Damaging cyberattacks on a global scale continue to surface every day. Some nations are better prepared than others to deal with online threats from criminals, terrorists and rogue nations.
Data-mining experts from the University of Maryland and Virginia Tech recently co-authored a book that ranked the vulnerability of 44 nations to cyberattacks. Lead author V.S. Subrahmanian discussed this research on Wednesday, March 9 at a panel discussion hosted by the Foundation for Defense of Democracies in Washington, D.C.
The United States ranked 11th safest, while several Scandinavian countries (Denmark, Norway and Finland) ranked the safest. China, India, Russia, Saudi Arabia and South Korea ranked among the most vulnerable.
“Our goal was to characterize how vulnerable different countries were, identify their current cybersecurity policies and determine how those policies might need to change in response to this new information,” said Subrahmanian, a UMD professor of computer science with an appointment in the University of Maryland Institute for Advanced Computer Studies (UMIACS).

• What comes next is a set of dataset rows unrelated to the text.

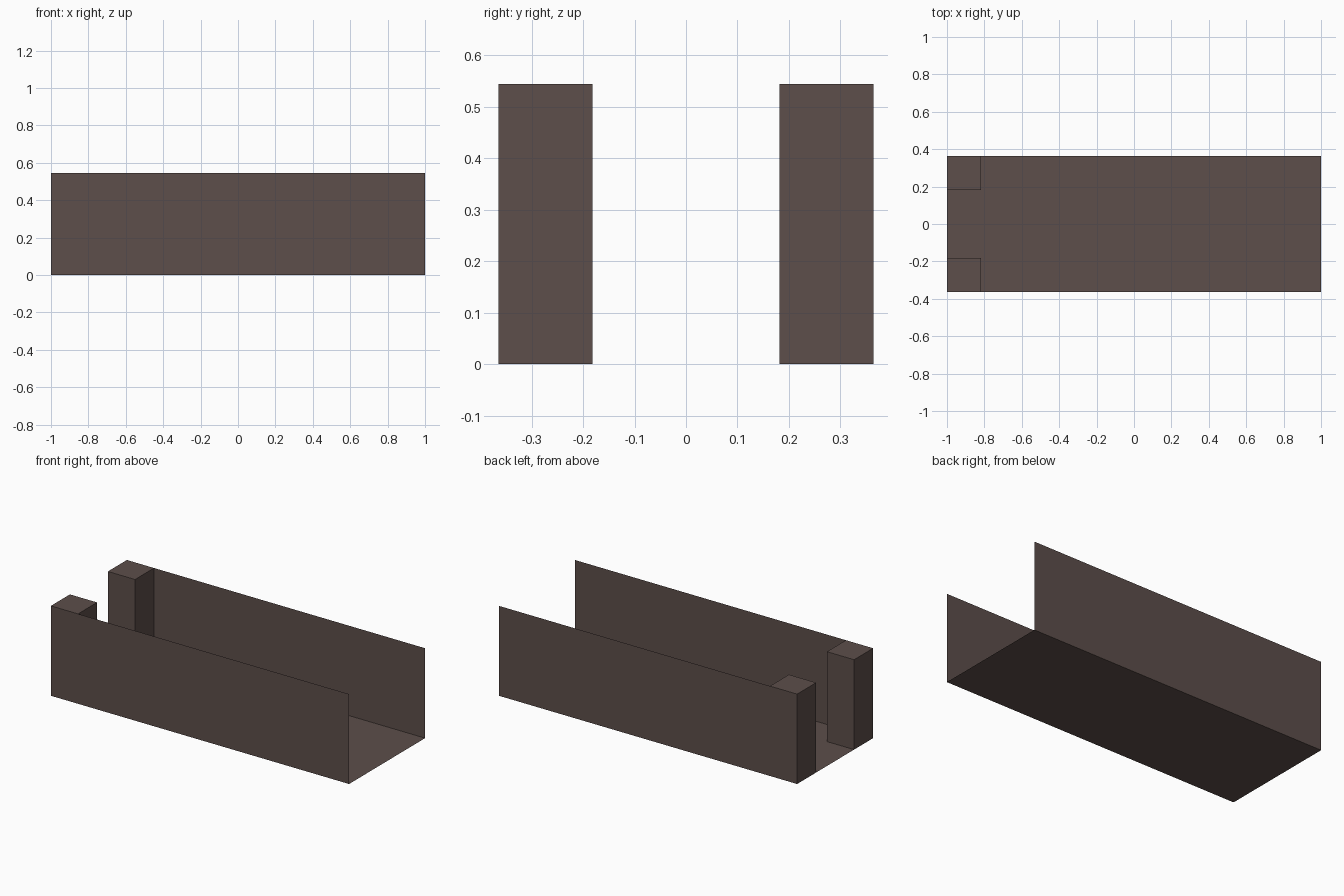
import bpy, bmesh

if "Cube" in bpy.data.objects:
    bpy.data.objects.remove(bpy.data.objects["Cube"])

L, W, H, P = 1.0, 0.364, 0.545, 0.182   # half length, half width, height, post size

mat = bpy.data.materials.new("dark_brown")
mat.diffuse_color = (0.109, 0.077, 0.069, 1)
mat.use_nodes = True
mat.node_tree.nodes["Principled BSDF"].inputs["Base Color"].default_value = mat.diffuse_color


def make(name, bm):
    me = bpy.data.meshes.new(name)
    bm.to_mesh(me)
    bm.free()
    me.materials.append(mat)
    ob = bpy.data.objects.new(name, me)
    bpy.context.collection.objects.link(ob)
    return ob


def sheet(name, pts):
    bm = bmesh.new()
    bm.faces.new([bm.verts.new(p) for p in pts])
    make(name, bm)


# Thin floor, facing down
sheet("floor", [(-L, -W, 0), (-L, W, 0), (L, W, 0), (L, -W, 0)])

for side, s in (("front", -1), ("back", 1)):
    # Thin side wall, facing outward
    pts = [(-L, s * W, 0), (L, s * W, 0), (L, s * W, H), (-L, s * W, H)]
    sheet(side + "_wall", pts if s < 0 else pts[::-1])

    # Square end post, open where it sits against the floor and wall
    bm = bmesh.new()
    bmesh.ops.create_cube(bm, size=1)
    bmesh.ops.scale(bm, vec=(P, P, H), verts=bm.verts)
    bmesh.ops.translate(bm, vec=(-L + P / 2, s * (W - P / 2), H / 2), verts=bm.verts)
    bm.normal_update()
    hidden = [f for f in bm.faces if f.normal.z < -0.5 or f.normal.y * s > 0.5]
    bmesh.ops.delete(bm, geom=hidden, context='FACES')
    make(side + "_post", bm)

The book’s authors conducted a two-year study that analyzed more than 20 billion automatically generated reports, collected from 4 million machines per year worldwide. The researchers based their rankings, in part, on the number of machines attacked in a given country and the number of times each machine was attacked.
Machines using Symantec anti-virus software automatically generated these reports, but only when a machine’s user opted in to provide the data.
Trojans, followed by viruses and worms, posed the principal threats to machines in the United States. However, misleading software (i.e., fake anti-virus programs and disk cleanup utilities) is far more prevalent in the U.S. compared with other nations that have a similar gross domestic product. These results suggest that U.S. efforts to reduce cyberthreats should focus on education to recognize and avoid misleading software.
In a foreword to the book, Isaac Ben-Israel, chair of the Israeli Space Agency and former head of that nation’s National Cyber Bureau, wrote: “People—even experts—often have gross misconceptions about the relative vulnerability [to cyber attack] of certain countries. The authors of this book succeed in empirically refuting many of those wrong beliefs.”
The book’s findings include economic and educational data gathered by UMD’s Center for Digital International Government, for which Subrahmanian serves as director. The researchers integrated all of the data to help shape specific policy recommendations for each of the countries studied, including strategic investments in education, research and public-private partnerships.
Subrahmanian’s co-authors on the book are Michael Ovelgönne, a former UMIACS postdoctoral researcher; Tudor Dumitras, an assistant professor of electrical and computer engineering in the Maryland Cybersecurity Center; and B. Aditya Prakash, an assistant professor of computer science at Virginia Tech.
A related research paper on forecasting the spread of malware in 40 countries—containing much of the same data used for the book—was presented at the 9th ACM International Conference of Web Search and Data Mining in February 2016.
Another paper, accepted for publication in the journal ACM Transactions on Intelligent Systems and Technology, looked at the human aspect of cyberattacks—for example, why some people’s online behavior makes them more vulnerable to malware that masquerades as legitimate software.